What is a Lis Pendens?

Lis pendens, Latin for “suit pending,” is written notice that a lawsuit has been filed which concerns the title to, or interest in, a specific parcel of real property [1]. The notice alerts potential lenders or buyers that the title to the property has come into question because of the pending legal action [2].

In many states, lis pendens notices are governed by statute. As such, the party serving notice needs to adhere to the requirements as demanded by the statute or the notice is invalid. Even in jurisdictions where lis pendens is a common law doctrine, many disputes concern whether the notice is sufficient for any technical effect [3]. Take time to understand the rules, and speak to an attorney for clarification.

Anyone who purchases or takes an interest in property after a lis pendens is entered into the public record takes their interest subject to the lis pendens [3]. The inherent risk often discourages people from purchasing the property (always get a title search!) because mortgage companies are reluctant to extend financing for what amounts to real estate with a clouded title.
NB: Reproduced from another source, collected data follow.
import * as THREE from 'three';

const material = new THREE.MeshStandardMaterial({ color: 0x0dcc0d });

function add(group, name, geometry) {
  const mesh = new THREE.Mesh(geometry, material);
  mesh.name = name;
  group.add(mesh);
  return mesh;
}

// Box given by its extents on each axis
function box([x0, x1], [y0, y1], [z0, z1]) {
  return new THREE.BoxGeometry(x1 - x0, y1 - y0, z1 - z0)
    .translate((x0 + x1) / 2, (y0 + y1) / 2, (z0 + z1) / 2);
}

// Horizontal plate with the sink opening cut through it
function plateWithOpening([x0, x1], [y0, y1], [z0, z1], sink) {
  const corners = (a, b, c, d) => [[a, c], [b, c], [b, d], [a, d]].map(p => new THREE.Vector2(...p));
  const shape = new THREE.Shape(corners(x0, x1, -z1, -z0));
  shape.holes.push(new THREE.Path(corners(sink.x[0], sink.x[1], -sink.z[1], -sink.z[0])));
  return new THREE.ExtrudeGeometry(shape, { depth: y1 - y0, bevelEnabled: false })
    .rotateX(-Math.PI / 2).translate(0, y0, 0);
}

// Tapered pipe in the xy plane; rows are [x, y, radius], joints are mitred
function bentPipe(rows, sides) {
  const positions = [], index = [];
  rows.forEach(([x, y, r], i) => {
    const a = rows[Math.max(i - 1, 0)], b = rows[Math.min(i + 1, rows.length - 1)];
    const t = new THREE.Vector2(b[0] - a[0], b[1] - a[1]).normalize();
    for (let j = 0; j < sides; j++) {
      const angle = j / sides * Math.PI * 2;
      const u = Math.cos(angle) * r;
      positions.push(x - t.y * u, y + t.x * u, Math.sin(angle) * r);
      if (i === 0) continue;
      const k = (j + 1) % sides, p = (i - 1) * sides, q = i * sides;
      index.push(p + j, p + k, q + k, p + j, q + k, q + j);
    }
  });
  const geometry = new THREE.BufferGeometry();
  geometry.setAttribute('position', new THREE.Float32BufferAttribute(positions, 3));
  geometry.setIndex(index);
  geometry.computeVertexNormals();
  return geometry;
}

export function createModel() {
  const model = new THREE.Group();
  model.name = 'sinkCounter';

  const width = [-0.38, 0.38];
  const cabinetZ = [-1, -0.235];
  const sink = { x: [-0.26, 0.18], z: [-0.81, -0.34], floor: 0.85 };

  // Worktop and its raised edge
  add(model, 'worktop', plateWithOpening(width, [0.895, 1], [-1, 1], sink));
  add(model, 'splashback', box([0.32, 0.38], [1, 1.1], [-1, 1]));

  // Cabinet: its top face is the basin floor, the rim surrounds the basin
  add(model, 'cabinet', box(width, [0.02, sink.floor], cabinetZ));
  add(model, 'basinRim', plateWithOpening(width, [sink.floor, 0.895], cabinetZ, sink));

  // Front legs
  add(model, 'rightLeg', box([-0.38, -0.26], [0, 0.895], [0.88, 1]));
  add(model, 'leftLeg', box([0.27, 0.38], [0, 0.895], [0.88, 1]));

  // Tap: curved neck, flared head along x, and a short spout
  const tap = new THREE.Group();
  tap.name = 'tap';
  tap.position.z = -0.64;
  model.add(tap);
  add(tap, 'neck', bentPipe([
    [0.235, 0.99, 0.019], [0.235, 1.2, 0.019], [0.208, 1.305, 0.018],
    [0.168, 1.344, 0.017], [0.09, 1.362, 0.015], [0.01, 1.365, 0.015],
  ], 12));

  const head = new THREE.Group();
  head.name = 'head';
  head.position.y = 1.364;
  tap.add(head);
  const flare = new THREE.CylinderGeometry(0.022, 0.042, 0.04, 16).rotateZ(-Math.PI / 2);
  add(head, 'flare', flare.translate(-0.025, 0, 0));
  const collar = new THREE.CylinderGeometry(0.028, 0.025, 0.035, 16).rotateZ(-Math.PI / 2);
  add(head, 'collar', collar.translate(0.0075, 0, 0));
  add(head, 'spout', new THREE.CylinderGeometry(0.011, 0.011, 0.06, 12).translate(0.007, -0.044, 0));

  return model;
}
The owner’s ability to sell the land, despite the pending suit, varies by state, so confirm the rules and procedures with an attorney and/or the court.

A notice of lis pendens is only available after initiating a valid claim (lawsuit) against the title to real property. The claim might relate to a foreclosure, a divorce, or something else, but in many cases, it involves a contractor suing to enforce a recorded claim of lien. Note, however, that the lis pendens must refer ONLY to the property identified in the suit. For example, a contractor may have a legitimate claim to place a lien against the owner, but only on the property where the contractor completed the project; if the owner has multiple parcels of land, the notice should not mention them. The court may penalize the individual or entity filing a spurious (invalid) lis pendens, and that party may be obligated to pay attorney’s fees, court costs, and/or other penalties, as deemed appropriate by the court [1].
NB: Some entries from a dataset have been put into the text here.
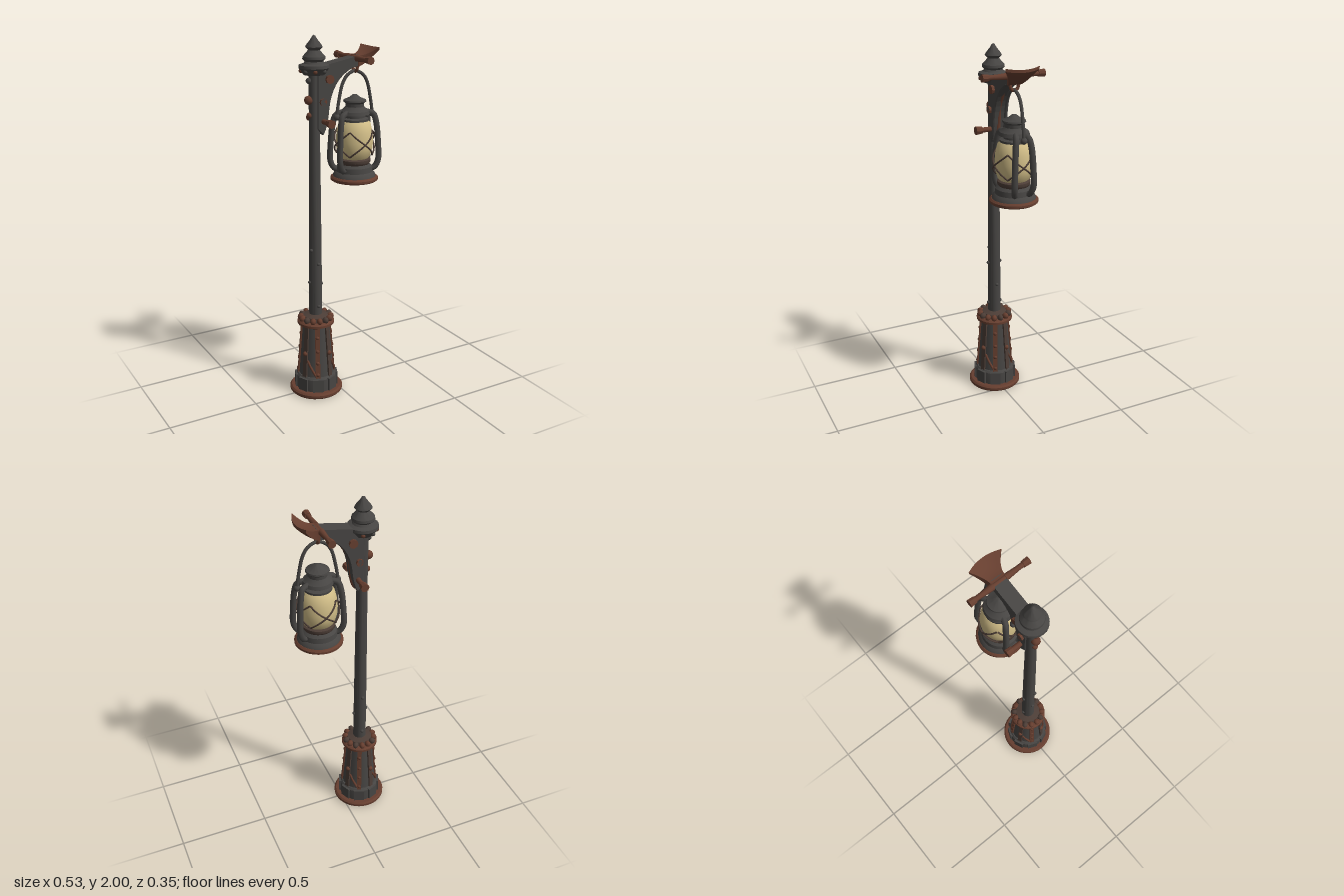
import * as THREE from 'three';
import { toCreasedNormals } from 'three/addons/utils/BufferGeometryUtils.js';

const POST_X = -0.117, LAMP_X = 0.128;

export function createModel() {
  const iron = new THREE.MeshStandardMaterial({ name: 'dark iron', color: 0x474543 });
  const rust = new THREE.MeshStandardMaterial({ name: 'rust', color: 0x663e2f });
  const worn = new THREE.MeshStandardMaterial({ name: 'worn iron', color: 0x4c3d36 });
  const glass = new THREE.MeshStandardMaterial({ name: 'cream glass', color: 0xd2be88 });

  const model = new THREE.Group();
  model.name = 'streetLantern';
  const group = (name, x) => {
    const g = new THREE.Group();
    g.name = name;
    g.position.x = x;
    model.add(g);
    return g;
  };
  const post = group('post', POST_X), lamp = group('lamp', LAMP_X), arm = group('arm', 0);

  const add = (parent, name, geo, mat, x = 0, y = 0, z = 0) => {
    const m = new THREE.Mesh(geo, mat);
    m.name = name;
    m.position.set(x, y, z);
    parent.add(m);
    return m;
  };
  // profile is [radius, height] from bottom to top
  const lathe = (parent, name, profile, mat, sides = 28) => add(parent, name,
    toCreasedNormals(new THREE.LatheGeometry(profile.map(p => new THREE.Vector2(...p)), sides), 0.6), mat);
  const tube = (parent, name, pts, r, mat, closed = false) => add(parent, name,
    new THREE.TubeGeometry(new THREE.CatmullRomCurve3(pts.map(p => new THREE.Vector3(...p)), closed), 32, r, 7, closed), mat);
  const rivet = (parent, r, mat, x, y, z) => add(parent, 'rivet', new THREE.SphereGeometry(r, 10, 7), mat, x, y, z);
  // box whose length runs along x; rule(t, v) gives the spine at t
  const warpedBox = (rule) => {
    const g = new THREE.BoxGeometry(1, 1, 1, 10, 1, 8), p = g.attributes.position;
    for (let i = 0; i < p.count; i++) {
      p.setXYZ(i, ...rule(p.getX(i) + 0.5, p.getY(i), p.getZ(i) * 2));
    }
    g.computeVertexNormals();
    return g;
  };

  // Foot, plinth and tapered pedestal
  lathe(post, 'footDisc', [[0, 0], [0.142, 0], [0.149, 0.008], [0.149, 0.022], [0.14, 0.03], [0, 0.03]], rust, 32);
  lathe(post, 'plinth', [[0, 0.03], [0.117, 0.03], [0.115, 0.1], [0.105, 0.112], [0, 0.112]], iron, 16);
  const pedestal = new THREE.CylinderGeometry(0.076, 0.1, 0.32, 16, 1);
  add(post, 'pedestal', pedestal, iron, 0, 0.26, 0);
  for (let i = 0; i < 8; i++) {
    const side = new THREE.Group();
    side.name = 'pedestalSide';
    side.rotation.y = (i + 0.5) * Math.PI / 4;
    post.add(side);
    const rib = add(side, 'pedestalRib', new THREE.BoxGeometry(0.026, 0.32, 0.016), i % 2 ? rust : worn, 0, 0.255, 0.087);
    rib.rotation.x = -0.075;
    add(side, 'plinthBlock', new THREE.BoxGeometry(0.06, 0.075, 0.02), iron, 0, 0.067, 0.11);
    if (i % 2) [0.13, 0.2, 0.27, 0.35].forEach(y => rivet(side, 0.013, rust, 0, y, 0.107 - y * 0.075));
    else rivet(side, 0.014, rust, 0, 0.25, 0.094);
    // slanted strip across the panel
    if (i % 2 === 0) tube(side, 'slantedStrip', [[0.012, 0.21, 0.09], [0.035, 0.17, 0.088], [0.062, 0.125, 0.08]], 0.007, rust);
  }

  // Collar with a crown of lumps
  lathe(post, 'collar', [[0, 0.408], [0.09, 0.408], [0.103, 0.415], [0.103, 0.428], [0.092, 0.437], [0, 0.437]], rust);
  for (let i = 0; i < 14; i++) {
    const a = i / 14 * Math.PI * 2;
    const lump = add(post, 'collarLump', new THREE.IcosahedronGeometry(0.019, 1), i % 3 ? rust : worn,
      Math.cos(a) * 0.082, 0.449, Math.sin(a) * 0.082);
    lump.rotation.y = -a;
    lump.scale.set(1.05, 1, 0.85);
  }
  lathe(post, 'collarTop', [[0, 0.43], [0.075, 0.43], [0.07, 0.46], [0.036, 0.47]], worn);

  // Pole with scattered rivets
  lathe(post, 'pole', [[0.037, 0.44], [0.035, 0.8], [0.032, 1.2], [0.029, 1.5], [0.029, 1.82]], iron, 20);
  for (const [y, a] of [[0.52, 1.57], [0.52, -1.57], [0.66, 3.14], [0.64, 0], [0.77, 1.57], [0.77, -1.57], [0.85, 2.7]]) {
    rivet(post, 0.01, iron, Math.cos(a) * 0.036, y, Math.sin(a) * 0.036);
  }

  // Layered cap and pointed finial
  lathe(post, 'cap', [[0, 1.8], [0.055, 1.8], [0.072, 1.825], [0.08, 1.835], [0.078, 1.85], [0.055, 1.858], [0.048, 1.868],
    [0.06, 1.88], [0.058, 1.893], [0.042, 1.91], [0.03, 1.925], [0.045, 1.94], [0.04, 1.95], [0.018, 1.978], [0.008, 1.995], [0, 2]], iron);
  for (let i = 0; i < 8; i++) {
    const a = (i + 0.5) * Math.PI / 4;
    rivet(post, 0.012, i % 2 ? iron : rust, Math.cos(a) * 0.067, 1.82, Math.sin(a) * 0.067);
  }

  // Arm and curved bracket
  add(arm, 'armBeam', warpedBox((t, y, z) =>
    [-0.11 + 0.25 * t, 1.815 + 0.045 * t + y * 0.052, z * 0.037]), iron);
  add(arm, 'flaredTip', warpedBox((t, y, z) => [
    0.125 + t * 0.105 + 0.012 * t * (1 - 2 * z * z), 1.857 + 0.058 * t * t + 0.008 * t * z * z + y * (0.06 - 0.045 * t),
    z * (0.04 + 0.054 * t * t)]), rust);
  const web = new THREE.Shape();
  web.moveTo(-0.11, 1.52);
  web.lineTo(-0.08, 1.49);
  web.quadraticCurveTo(-0.055, 1.53, -0.047, 1.62);
  web.quadraticCurveTo(-0.03, 1.77, 0.09, 1.825);
  web.lineTo(0.08, 1.845);
  web.lineTo(-0.11, 1.81);
  const webGeo = new THREE.ExtrudeGeometry(web, { depth: 0.056, bevelEnabled: true, bevelThickness: 0.006, bevelSize: 0.004, bevelSegments: 1, curveSegments: 8 });
  add(arm, 'bracket', webGeo, iron, 0, 0, -0.028);
  tube(arm, 'bracketScroll', [[-0.085, 1.5, 0], [-0.068, 1.53, 0], [-0.06, 1.6, 0], [-0.045, 1.69, 0], [0, 1.775, 0]], 0.018, rust);

  // Cross bar, through bolts and knobs
  const zBolt = (name, x, y, half, r, knob, mat) => {
    const rod = add(arm, name, new THREE.CylinderGeometry(r, r, half * 2, 10), mat, x, y, 0);
    rod.rotation.x = Math.PI / 2;
    for (const s of [-1, 1]) {
      const head = add(arm, name + 'Head', toCreasedNormals(new THREE.CylinderGeometry(knob, knob * 0.85, 0.036, 8), 0.5), rust, x, y, s * (half - 0.018));
      head.rotation.x = s * Math.PI / 2;
    }
  };
  zBolt('crossBar', 0.118, 1.873, 0.174, 0.013, 0.021, rust);
  for (const s of [-1, 1]) {
    const neck = add(arm, 'crossBarNeck', new THREE.CylinderGeometry(0.011, 0.018, 0.1, 10), rust, 0.118, 1.872, s * 0.085);
    neck.rotation.x = s * Math.PI / 2;
  }
  zBolt('lowerBolt', -0.08, 1.557, 0.122, 0.014, 0.023, rust);
  zBolt('upperBolt', -0.048, 1.775, 0.05, 0.018, 0.024, rust);
  zBolt('middleBolt', -0.085, 1.66, 0.047, 0.018, 0.02, iron);
  rivet(arm, 0.024, rust, -0.15, 1.67, 0);
  rivet(arm, 0.016, iron, -0.148, 1.77, 0);
  rivet(arm, 0.016, rust, -0.145, 1.59, 0);
  add(arm, 'hangingHook', new THREE.TorusGeometry(0.022, 0.009, 8, 18), rust, LAMP_X, 1.822, 0).rotation.y = Math.PI / 2;

  // Lamp tank
  lathe(lamp, 'tankRim', [[0, 1.21], [0.122, 1.21], [0.13, 1.216], [0.13, 1.228], [0.12, 1.237], [0, 1.237]], rust, 32);
  lathe(lamp, 'tank', [[0.118, 1.235], [0.112, 1.25], [0.1, 1.262], [0.096, 1.29], [0.08, 1.305], [0, 1.31]], iron);
  lathe(lamp, 'burnerRing', [[0, 1.3], [0.078, 1.3], [0.088, 1.315], [0.088, 1.33], [0.07, 1.34], [0, 1.34]], worn);

  // Glass, chimney and hood
  lathe(lamp, 'glass', [[0.07, 1.33], [0.085, 1.345], [0.098, 1.39], [0.101, 1.43], [0.097, 1.48], [0.086, 1.525], [0.07, 1.545], [0, 1.55]], glass, 32);
  lathe(lamp, 'chimney', [[0, 1.535], [0.075, 1.535], [0.075, 1.55], [0.055, 1.556], [0.055, 1.57], [0.082, 1.574], [0.076, 1.592],
    [0.058, 1.605], [0.05, 1.615], [0.05, 1.632], [0.062, 1.642], [0.06, 1.65], [0.03, 1.663], [0.012, 1.678], [0, 1.68]], iron);

  // Four side tubes
  for (const sx of [-1, 1]) {
    for (const sz of [-1, 1]) {
      tube(lamp, 'sideTube', [[sx * 0.06, 1.585, sz * 0.022], [sx * 0.095, 1.572, sz * 0.035], [sx * 0.108, 1.53, sz * 0.044],
        [sx * 0.118, 1.41, sz * 0.052], [sx * 0.118, 1.32, sz * 0.054], [sx * 0.1, 1.28, sz * 0.045], [sx * 0.07, 1.27, sz * 0.03]], 0.0165, iron);
    }
    rivet(lamp, 0.018, iron, sx * 0.11, 1.565, 0);
  }

  // Crossed guard wires around the glass
  for (let q = 0; q < 4; q++) {
    for (const s of [-1, 1]) {
      const pts = [];
      for (let k = 0; k <= 6; k++) {
        const t = k / 6, a = q * Math.PI / 2 + s * (t - 0.5) * 1.57;
        const r = 0.098 + 0.014 * Math.sin(Math.PI * t);
        pts.push([Math.sin(a) * r, 1.355 + 0.135 * t, Math.cos(a) * r]);
      }
      tube(lamp, 'guardWire', pts, 0.0045, worn);
    }
  }

  // Carrying bail
  tube(lamp, 'bail', [[-0.112, 1.56, 0], [-0.1, 1.64, 0], [-0.074, 1.745, 0], [-0.045, 1.785, 0], [0, 1.803, 0],
    [0.045, 1.785, 0], [0.074, 1.745, 0], [0.1, 1.64, 0], [0.112, 1.56, 0]], 0.009, iron);

  return model;
}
Typically submitted to the local recording office, the document must identify the parties, the subject property, and information about the lawsuit, including the court, case number(s), relevant dates, and other information as needed for the situation. The form may also be required to meet the state and local standards for recorded documents. Contact the agency responsible for maintaining land records with questions about filing the lis pendens. 
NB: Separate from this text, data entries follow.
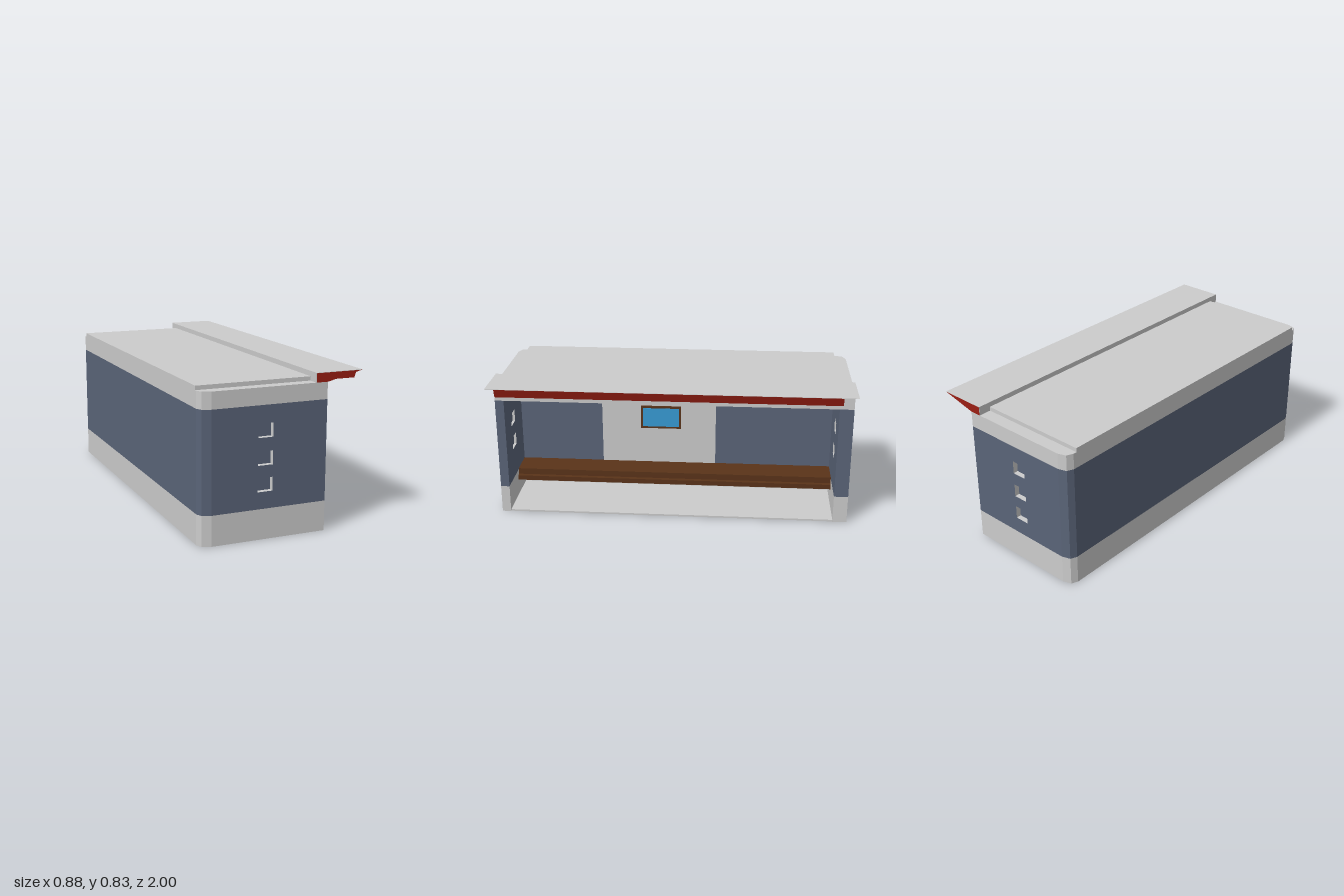
import * as THREE from 'three';

const mat = (color) => new THREE.MeshStandardMaterial({ color, flatShading: true });

export function createModel() {
  const model = new THREE.Group();
  const grey = mat(0xcccccc), blue = mat(0x5a6478), red = mat(0x9b1f14);
  const brown = mat(0x5a3319), sky = mat(0x379bd4);

  const add = (name, geometry, material) => {
    const mesh = new THREE.Mesh(geometry, material);
    mesh.name = name;
    model.add(mesh);
    return mesh;
  };
  // Box given by its limits on each axis
  const box = (name, material, [x0, x1], [y0, y1], [z0, z1]) =>
    add(name, new THREE.BoxGeometry(x1 - x0, y1 - y0, z1 - z0), material)
      .position.set((x0 + x1) / 2, (y0 + y1) / 2, (z0 + z1) / 2);
  // Floor plan of [x, z] points raised from y0 to y1
  const slab = (name, material, plan, y0, y1) => {
    const shape = new THREE.Shape(plan.map(([x, z]) => new THREE.Vector2(x, -z)));
    const geo = new THREE.ExtrudeGeometry(shape, { depth: y1 - y0, bevelEnabled: false });
    add(name, geo.rotateX(-Math.PI / 2).translate(0, y0, 0), material);
  };
  // Side profile of [x, y] points drawn out from z0 to z1
  const prism = (name, material, profile, z0, z1, holes = []) => {
    const toVec = (pts) => pts.map(([x, y]) => new THREE.Vector2(x, y));
    const shape = new THREE.Shape(toVec(profile));
    shape.holes = holes.map((h) => new THREE.Path(toVec(h)));
    const geo = new THREE.ExtrudeGeometry(shape, { depth: z1 - z0, bevelEnabled: false });
    add(name, geo.translate(0, 0, z0), material);
  };
  const rect = (x0, x1, y0, y1) => [[x0, y0], [x1, y0], [x1, y1], [x0, y1]];

  const back = -0.445, front = 0.243, inner = -0.165;
  const inL = 0.95, inR = -0.92;       // inside faces of the end walls
  const low = 0.16, high = 0.69, top = 0.778;
  const outDepth = 0.028, inDepth = 0.015, post = 0.233;

  // Outline with bevelled back corners
  const corner = (s) => [[back, 0.95 * s], [-0.43, 0.985 * s], [-0.385, s]];
  const outline = [...corner(-1).reverse(), ...corner(1)];
  const room = [[front, inL], [inner, inL], [inner, inR], [front, inR]];

  // Lower and upper bands, floor
  slab('lowerWalls', grey, [...outline, [front, 1], ...room, [front, -1]], 0, low);
  slab('ceilingBand', grey, [...outline, [front, 1], [front, -1]], high, top);
  box('floor', grey, [inner, front - 0.004], [0, 0.01], [inR, inL]);

  // Middle band, recessed on both faces of the end walls for the window panels
  const o = 1 - outDepth;
  slab('middleWalls', blue, [
    ...outline, [-0.385, o], [post, o], [post, 1], [front, 1],
    [front, inL], [post, inL], [post, inL + inDepth], [inner, inL + inDepth],
    [inner, inR - inDepth], [post, inR - inDepth], [post, inR], [front, inR],
    [front, -1], [post, -1], [post, -o], [-0.385, -o],
  ], low, high);

  // End wall panels with small square windows
  const outerHoles = [0.285, 0.421, 0.562].map((y) => rect(-0.137, -0.055, y - 0.036, y + 0.036));
  const innerHoles = [0.37, 0.515].map((y) => rect(0.01, 0.1, y - 0.036, y + 0.036));
  const panel = [blue, grey];
  const outer = rect(-0.385, post, low, high), inside = rect(inner, post, low, high);
  prism('leftOuterPanel', panel, outer, o, 1, outerHoles);
  prism('rightOuterPanel', panel, outer, -1, -o, outerHoles);
  prism('leftInnerPanel', panel, inside, inL, inL + inDepth, innerHoles);
  prism('rightInnerPanel', panel, inside, inR - inDepth, inR, innerHoles);

  // Back wall centre panel and framed picture
  box('centrePanel', grey, [inner, inner + 0.003], [low, high], [-0.23, 0.455]);
  box('pictureFrame', brown, [inner, inner + 0.014], [0.39, 0.53], [-0.02, 0.22]);
  box('picture', sky, [inner, inner + 0.016], [0.402, 0.518], [-0.008, 0.208]);

  // Bench: seat over a slightly deeper rail
  box('benchSeat', brown, [inner, 0], [0.13, 0.166], [inR, inL]);
  box('benchRail', brown, [inner, 0.02], [0.1, 0.128], [inR, inL]);

  // Roof slab
  box('roof', grey, [back, 0.18], [top, 0.8], [-0.93, 0.94]);

  // Awning: long middle with undercut ends, grey top and rear
  const eave = 0.825;
  prism('awning', red, [[0.18, top], [0.425, top], [0.44, eave], [0.18, eave]], inR, inL);
  const tip = [[0.18, top], [0.245, top], [0.44, eave], [0.18, eave]];
  prism('awningLeftEnd', red, tip, inL, 1);
  prism('awningRightEnd', red, tip, -1, inR);
  box('awningTop', grey, [0.178, 0.44], [eave, eave + 0.002], [-1, 1]);
  box('awningRear', grey, [0.178, 0.18], [top, eave], [-1, 1]);

  return model;
}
Once a lis pendens is filed, what about removing it? The process varies by state, but in general, removal happens one of two ways: expungement (removal) or withdrawal. Expungement requires a judicial directive to cancel the notice. The judge’s order gets recorded, according to state and local requirements, and anything else necessary for the specific situation. For withdrawal, the party who filed the original notice completes and records a document that officially withdraws the complaint [4].

The notice of lis pendens is a useful tool for protecting contested property interests, but it can be tricky. Please contact an attorney with questions about using lis pendens, or for any other issues related to real estate.

[1] http://dictionary.law.com/default.aspx?selected=1172

[2] https://www.legalmatch.com/law-library/article/lis-pendens-notice.html

[3] https://www.faegrebd.com/en/insights/publications/2015/8/four-things-to-know-about-lis-pendens

[4] http://www.kinseylaw.com/clientserv2/civillitigationserv/realestate/lispendens/lispendens.html